fax: 310 206-3987
office: LS 3109
lab: LS 3113
EE BIOL 135 - Population Genetics
EE BIOL 19 - Fiat Lux Freshman Seminars
EE BIOL 235 - Population Genetics
Our lab would like to understand the grammar and meaning of bird songs. Bird songs are not random; they do have rules for putting notes and phrases together. We would like to characterize those rules. Recent advances in sensor arrays, computation, and computational linguistics finally make this long-sought goal achievable. The approach taken by our laboratory is to: (1) collect a large amount of bird song recordings from hand-held or acoustic sensor arrays in a variety of natural settings; (2) process the data by software, some of which is recent and some of which we are developing with new advances in localizing sources with beamforming, then filtering out noise, identifying events of interest, and then classifying them according to species and individual, combining that with behavioral observations when possible; (3) this information/knowledge is then stored in a large database that is shared among collaborating research groups; and (4) analyzing the recordings by computational-linguistic tools to identify the syntax of the songs. Combined that linguistic understanding with information about the context in which it occurred, our aim to explore new software methods to identify the meaning of those songs. We collaborate with ecologists, engineers, linguists and artists.
Our work is contributing to a profound transformation that is already underway: the recognition of very sophisticated signaling strategies and syntactic structures in non-human species. The new tools and methods for collecting and analyzing bird song now allow a level of observation that previously would not have been possible. We are now collecting truly vast amounts of data from previously inaccessible settings and subjecting data to previously undiscovered sophisticated structural analyses. Our work may also be transformational to computational linguistics if the natural world beyond humans were shown to have languages that are radically different from our own (as seems quite likely).
Zhang, J, G. Kossan, R. Hedley, R. Hudson, C. E. Taylor, K. Yao and M. Bao, "Fast 3D AML-based Bird Song Estimation", Unmanned Systems, 2 : 249- (2014) .
Arriaga, J. G., Sanchez, H., Hedley, R., Vallejo, E. E., and Taylor, C. E., "Using Song to Identify Cassin?s Vireo Individuals. A Comparative Study of Pattern Recognition Algorithms", Pattern Recognition, Springer International Publishing 2 : 291-300 (2014) .
Tan, Lee Ngee, George Kossan, Martin L. Cody, Charles E. Taylor, Abeer Alwan, "A sparse representation-based classifier for in-set bird phrase verification and classification with limited training data", The 38th International Conference on Acoustics, Speech, and Signal Processing (ICASSP), Vancouver, Canada, May 16-31, 2013, 2 : - (2013) .

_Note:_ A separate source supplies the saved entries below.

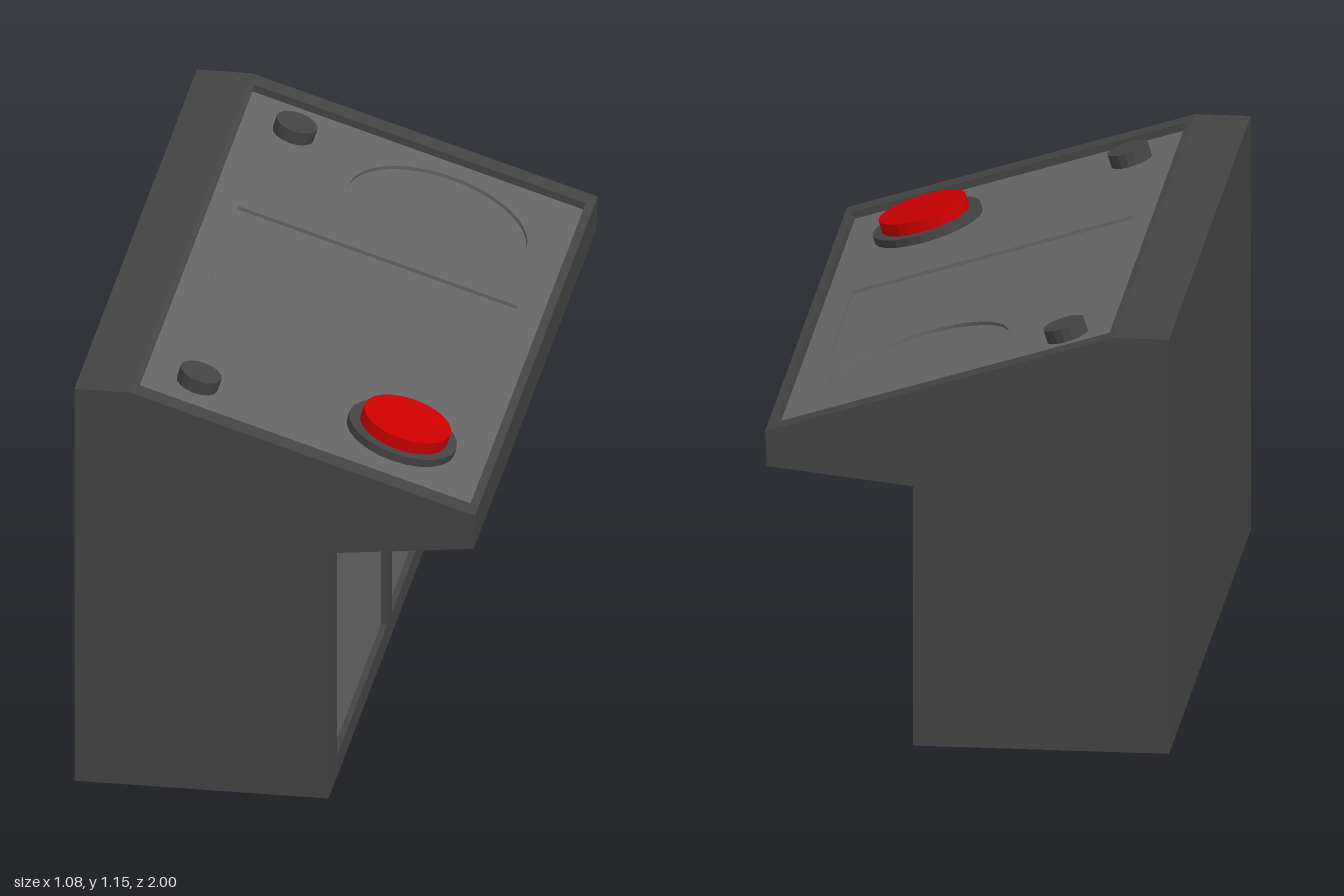
import * as THREE from 'three';

const body = new THREE.MeshStandardMaterial({ name: 'dark grey body', color: 0x444444 });
const light = new THREE.MeshStandardMaterial({ name: 'light grey panel', color: 0x666666 });
const red = new THREE.MeshStandardMaterial({ name: 'red button', color: 0xcc0000 });
body.flatShading = light.flatShading = red.flatShading = true;

// Sloped console top: s runs down the slope, d is height above it
const TOP = new THREE.Vector2(-0.39, 1.15), LIP = new THREE.Vector2(0.537, 0.86);
const ANGLE = Math.atan2(TOP.y - LIP.y, LIP.x - TOP.x);
const onSlope = (s, d) => [
  TOP.x + s * Math.cos(ANGLE) + d * Math.sin(ANGLE),
  TOP.y - s * Math.sin(ANGLE) + d * Math.cos(ANGLE),
];
const S0 = 0.016, S1 = 0.948, PANEL_Z = 0.94;
const FLOOR = -0.035, PANEL_DEPTH = -0.02;
const FRONT_X = 0.143, DOOR_DEPTH = 0.025;

// Side outline, optionally notched for the control panel and for a door
function outline(panelNotch, doorNotch) {
  const pts = [[-0.54, 0], [FRONT_X, 0]];
  if (doorNotch) {
    const x = FRONT_X - DOOR_DEPTH;
    pts.push([FRONT_X, 0.06], [x, 0.06], [x, 0.66], [FRONT_X, 0.66]);
  }
  pts.push([FRONT_X, 0.72], [0.533, 0.763], [LIP.x, LIP.y]);
  if (panelNotch) pts.push(onSlope(S1, 0), onSlope(S1, FLOOR), onSlope(S0, FLOOR), onSlope(S0, 0));
  pts.push([TOP.x, TOP.y], [-0.54, 1.15]);
  return new THREE.Shape(pts.map(p => new THREE.Vector2(...p)));
}

function add(parent, name, geometry, material) {
  const mesh = new THREE.Mesh(geometry, material);
  mesh.name = name;
  parent.add(mesh);
  return mesh;
}

const rect = (Kind, x0, x1, y0, y1) => new Kind([
  new THREE.Vector2(x0, y0), new THREE.Vector2(x1, y0),
  new THREE.Vector2(x1, y1), new THREE.Vector2(x0, y1),
]);

export function createModel() {
  const model = new THREE.Group();
  model.name = 'controlConsole';

  // Cabinet, in slices across its width
  const cabinet = new THREE.Group();
  cabinet.name = 'cabinet';
  model.add(cabinet);
  const doors = [[-0.86, -0.04], [0.04, 0.86]];
  const cuts = [-1, -PANEL_Z, ...doors.flat(), PANEL_Z, 1];
  for (let i = 0; i < cuts.length - 1; i++) {
    const mid = (cuts[i] + cuts[i + 1]) / 2;
    const shape = outline(Math.abs(mid) < PANEL_Z, doors.some(([a, b]) => mid > a && mid < b));
    const geo = new THREE.ExtrudeGeometry(shape, { depth: cuts[i + 1] - cuts[i], bevelEnabled: false });
    add(cabinet, 'cabinetSlice', geo.translate(0, 0, cuts[i]), body);
  }

  // Recessed doors
  for (const [a, b] of doors) {
    const door = add(model, 'door', new THREE.BoxGeometry(0.008, 0.6, b - a), light);
    door.position.set(FRONT_X - DOOR_DEPTH + 0.004, 0.36, (a + b) / 2);
  }

  // Everything on the slope shares its tilted frame
  const top = new THREE.Group();
  top.name = 'controlPanel';
  top.position.set(TOP.x, TOP.y, 0);
  top.rotation.z = -ANGLE;
  model.add(top);

  // Panel plate with a sunken screen and a sunken round dial
  const plate = rect(THREE.Shape, S0, S1, -PANEL_Z, PANEL_Z);
  plate.holes.push(rect(THREE.Path, 0.09, 0.875, -0.235, 0.28));
  plate.holes.push(new THREE.Path().absarc(0.593, 0.612, 0.25, 0, Math.PI * 2, true));
  const base = FLOOR + 0.005;
  const plateGeo = new THREE.ExtrudeGeometry(plate, { depth: PANEL_DEPTH - base, bevelEnabled: false, curveSegments: 32 });
  add(top, 'panelPlate', plateGeo.rotateX(-Math.PI / 2).translate(0, base, 0), light);
  const floor = add(top, 'panelFloor', new THREE.BoxGeometry(S1 - S0, 0.005, PANEL_Z * 2), light);
  floor.position.set((S0 + S1) / 2, FLOOR + 0.0025, 0);

  // Round controls standing on the plate
  function disc(name, s, z, radius, height, sides, material) {
    const h = height - PANEL_DEPTH;
    const mesh = add(top, name, new THREE.CylinderGeometry(radius, radius, h, sides), material);
    mesh.position.set(s, PANEL_DEPTH + h / 2, z);
  }
  disc('buttonCollar', 0.711, 0.67, 0.15, 0.002, 24, body);
  disc('pushButton', 0.713, 0.67, 0.121, 0.036, 24, red);
  for (const z of [-0.785, 0.78]) disc('knob', 0.157, z, 0.057, 0.017, 16, body);

  return model;
}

Sasahara K, Cody ML, Cohen D, Taylor CE., "Structural Design Principles of Complex Bird Songs: A Network-Based Approach", PLoS ONE, 7 (9): e44436- (2012) .
Kirschel, A.N.G., M.L. Cody, Z. Harlow, V.J. Promponas, E.E. Vallejo and C.E. Taylor, "Territorial dynamics of Mexican Antthrushes revealed by individual recognition of their songs", Ibis, 153 : 255-268 (2011) .